In any endeavor to create change, I find it helpful to remember this Baha’i quote, especially in the moments when group dynamics become difficult, or it seems easier to do something myself without taking the time to empower others:
Those who work singly are as drops, but, when united, they will become a vast river carrying the cleansing water of life into the barren desert places of the world. Before the power of its rushing flood, neither misery, nor sorrow, nor any grief will be able to stand. Be united! It is rather dangerous to be an isolated drop. It might be spilled or blown away. – Abdu’l-Baha, quoted by Lady Blomfield in The Chosen Highway, p. 171.
As a student, I try to heighten my awareness of the spiritual implications of the language I use and the attitudes I bring to a group dynamic, attempting to hone my capacity to see people’s strengths and encourage them to shine. We can all recognize that the most knowledgeable and experienced person may not always be the most educated or eloquent person in the room.
On this subject, the Baha’i teachings say:
If a person be unlettered, and yet clothed with divine excellence, and alive in the breaths of the Spirit, that individual will contribute to the welfare of society, and his inability to read and write will do him no harm. And if a person be versed in the arts and every branch of knowledge, and not live a religious life, and not take on the characteristics of God, and not be directed by a pure intent, and be engrossed in the life of the flesh — then he is harm personified, and nothing will come of all his learning and intellectual accomplishments but scandal and torment.
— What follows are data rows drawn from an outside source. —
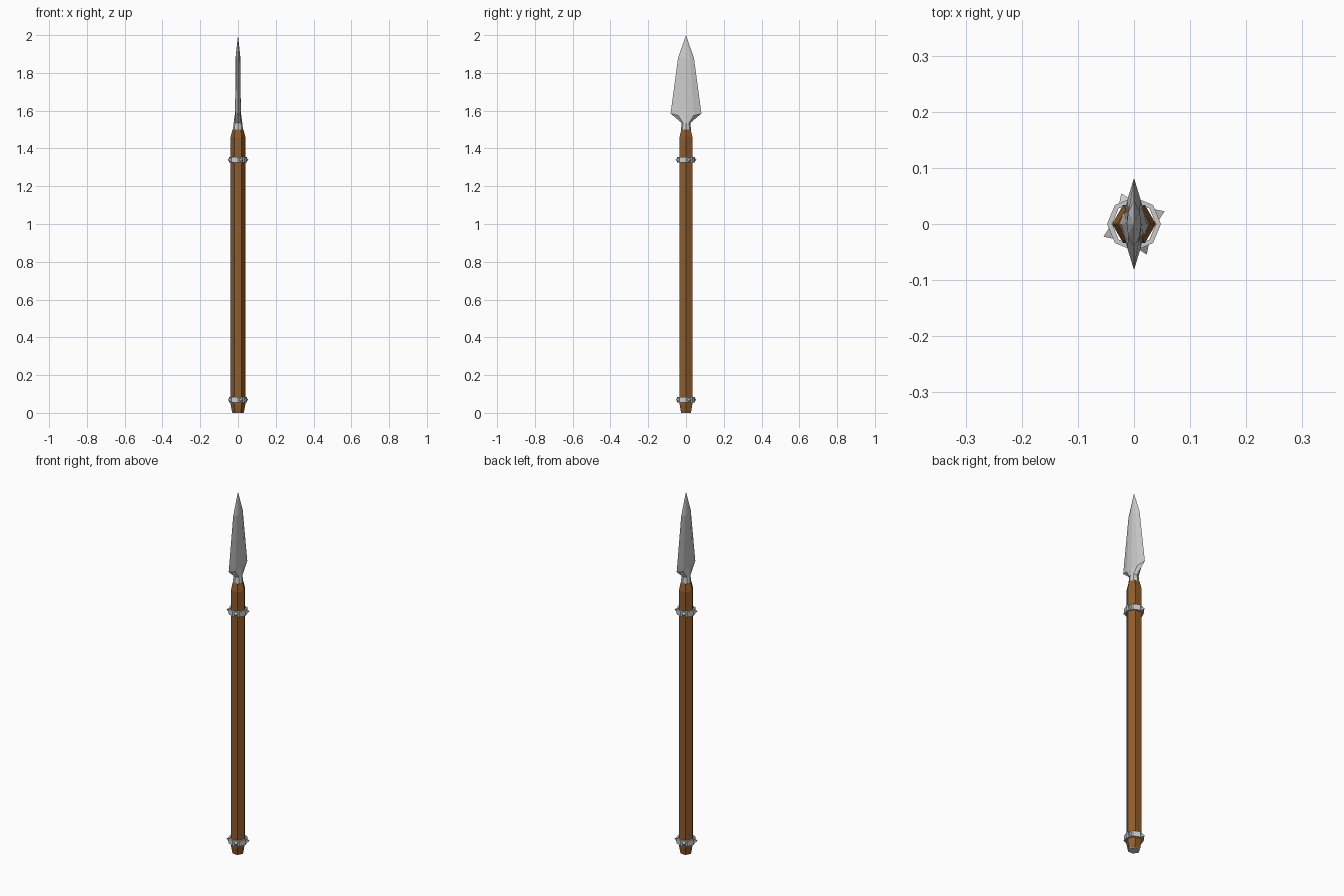
import bpy, math

if "Cube" in bpy.data.objects:
    bpy.data.objects.remove(bpy.data.objects["Cube"])

wood = bpy.data.materials.new("wood")
wood.diffuse_color = (0.28, 0.11, 0.025, 1)
wood.use_nodes = True
wood.node_tree.nodes["Principled BSDF"].inputs["Base Color"].default_value = wood.diffuse_color


def loft(name, rings, mat=None, tip=None, closed=False):
    """Skin a stack of equal rings; cap the ends, meet at a tip, or join into a tube."""
    n = len(rings[0])
    verts = [p for r in rings for p in r]
    faces = []
    count = len(rings)
    for k in range(count if closed else count - 1):
        a, b = k * n, ((k + 1) % count) * n
        faces += [(a + i, a + (i + 1) % n, b + (i + 1) % n, b + i) for i in range(n)]
    if not closed:
        faces.append(tuple(reversed(range(n))))
        top = (count - 1) * n
        if tip:
            verts.append(tip)
            faces += [(top + i, top + (i + 1) % n, count * n) for i in range(n)]
        else:
            faces.append(tuple(range(top, top + n)))
    mesh = bpy.data.meshes.new(name)
    mesh.from_pydata(verts, [], faces)
    mesh.update()
    ob = bpy.data.objects.new(name, mesh)
    bpy.context.collection.objects.link(ob)
    if mat:
        mesh.materials.append(mat)
    return ob


def ngon(n, r, z):
    return [(r * math.cos(2 * math.pi * i / n), r * math.sin(2 * math.pi * i / n), z)
            for i in range(n)]


def lens(t, w, z_ridge, z_mid, z_edge):
    """Eight-point blade section: ridge on x, cutting edge on y."""
    m, h = 0.78 * t, 0.5 * w
    return [(t, 0, z_ridge), (m, h, z_mid), (0, w, z_edge), (-m, h, z_mid),
            (-t, 0, z_ridge), (-m, -h, z_mid), (0, -w, z_edge), (m, -h, z_mid)]


# Hexagonal shaft with tapered ends and a grey butt
loft("shaft", [ngon(6, r, z) for r, z in
               [(0.031, 0.003), (0.039, 0.045), (0.039, 1.46), (0.029, 1.5)]], wood)
loft("butt_cap", [ngon(6, 0.03, 0), ngon(6, 0.031, 0.003)])

# Socket and blade
loft("blade", [
    ngon(8, 0.027, 1.495),
    ngon(8, 0.023, 1.535),
    lens(0.016, 0.082, 1.585, 1.575, 1.585),
    lens(0.015, 0.080, 1.605, 1.6, 1.597),
    lens(0.013, 0.042, 1.88, 1.88, 1.88),
], tip=(0, 0, 2.0))

# Octagonal bands, each with four studs
for label, z in (("lower", 0.07), ("upper", 1.34)):
    lo, hi = z - 0.015, z + 0.015
    loft(label + "_band", [ngon(8, 0.048, lo), ngon(8, 0.048, hi),
                           ngon(8, 0.039, hi), ngon(8, 0.039, lo)], closed=True)
    for k in range(4):
        base = [(s, u, 0.043) for s, u in
                ((-0.011, -0.011), (0.011, -0.011), (0.011, 0.011), (-0.011, 0.011))]
        stud = loft(f"{label}_stud_{k}", [base], tip=(0, 0, 0.059))
        stud.location.z = z
        stud.rotation_euler = (0, math.pi / 2, math.radians(22.5 + 90 * k))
If, however, an individual hath spiritual characteristics, and virtues that shine out, and his purpose in life be spiritual and his inclinations be directed toward God, and he also study other branches of knowledge — then we have light upon light: his outer being luminous, his private character radiant, his heart sound, his thought elevated, his understanding swift, his rank noble.
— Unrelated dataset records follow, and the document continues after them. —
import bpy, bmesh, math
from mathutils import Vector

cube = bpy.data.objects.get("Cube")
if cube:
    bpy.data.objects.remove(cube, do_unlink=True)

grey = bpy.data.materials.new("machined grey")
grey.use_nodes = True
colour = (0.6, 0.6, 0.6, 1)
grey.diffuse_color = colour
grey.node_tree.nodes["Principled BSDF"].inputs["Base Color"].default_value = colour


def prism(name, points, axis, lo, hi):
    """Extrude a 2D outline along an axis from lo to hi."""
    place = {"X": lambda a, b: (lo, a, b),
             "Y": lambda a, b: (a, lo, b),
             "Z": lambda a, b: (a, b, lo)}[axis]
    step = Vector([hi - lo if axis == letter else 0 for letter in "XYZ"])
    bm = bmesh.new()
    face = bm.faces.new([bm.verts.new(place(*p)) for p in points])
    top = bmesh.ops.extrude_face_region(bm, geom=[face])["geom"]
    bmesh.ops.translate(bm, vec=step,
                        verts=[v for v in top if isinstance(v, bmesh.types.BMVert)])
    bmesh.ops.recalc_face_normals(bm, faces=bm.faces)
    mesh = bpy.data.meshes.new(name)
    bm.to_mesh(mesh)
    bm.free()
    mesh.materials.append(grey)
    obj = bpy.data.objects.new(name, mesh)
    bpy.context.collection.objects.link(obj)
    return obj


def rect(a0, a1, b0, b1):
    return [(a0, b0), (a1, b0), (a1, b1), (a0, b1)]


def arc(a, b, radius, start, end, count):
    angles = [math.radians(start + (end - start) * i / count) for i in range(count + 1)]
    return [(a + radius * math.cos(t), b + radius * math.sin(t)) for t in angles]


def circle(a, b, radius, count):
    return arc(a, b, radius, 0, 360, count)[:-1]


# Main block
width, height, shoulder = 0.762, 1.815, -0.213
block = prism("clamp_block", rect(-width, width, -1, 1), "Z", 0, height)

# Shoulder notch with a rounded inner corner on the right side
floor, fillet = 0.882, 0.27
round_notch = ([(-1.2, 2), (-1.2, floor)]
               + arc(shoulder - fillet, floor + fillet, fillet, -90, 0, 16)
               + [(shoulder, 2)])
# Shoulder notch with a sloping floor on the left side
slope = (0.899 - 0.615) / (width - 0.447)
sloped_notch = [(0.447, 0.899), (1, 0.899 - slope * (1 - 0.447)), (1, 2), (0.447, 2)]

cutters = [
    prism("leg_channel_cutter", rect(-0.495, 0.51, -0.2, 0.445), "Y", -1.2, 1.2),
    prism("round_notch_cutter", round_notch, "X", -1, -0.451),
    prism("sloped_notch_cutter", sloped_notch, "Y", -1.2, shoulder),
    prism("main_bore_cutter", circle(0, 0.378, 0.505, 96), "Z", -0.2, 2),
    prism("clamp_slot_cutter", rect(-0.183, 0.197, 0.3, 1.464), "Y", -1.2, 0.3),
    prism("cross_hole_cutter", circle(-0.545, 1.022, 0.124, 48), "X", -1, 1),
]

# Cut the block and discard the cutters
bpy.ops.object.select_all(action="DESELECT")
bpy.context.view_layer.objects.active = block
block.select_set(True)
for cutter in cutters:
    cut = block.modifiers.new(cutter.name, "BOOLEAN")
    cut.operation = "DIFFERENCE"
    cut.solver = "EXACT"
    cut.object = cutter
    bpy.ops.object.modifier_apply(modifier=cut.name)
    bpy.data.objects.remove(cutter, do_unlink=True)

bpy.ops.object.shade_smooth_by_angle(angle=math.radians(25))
Blessed is he who attaineth this exalted station. — Abdu’l-Baha, from a tablet translated from the Persian.
College offers the opportunity to focus on both our material strengths and our spiritual qualities, and become “light upon light,” through hard work, service and close connections with others. But it’s also not the end of the journey. I try to remind myself that I will continue to grow long after I leave college, and I will be able to improve myself until the day I die. That removes some of the urgency and fear of not doing enough, and allows me to focus on acquiring these capacities.
If, like me, you’re in college seeing many of these messages discussed superficially without analysis, maybe it’s time to start a conversation with your peers or your professors. Students are part of every campus culture, and have the power to change things, one conversation at a time.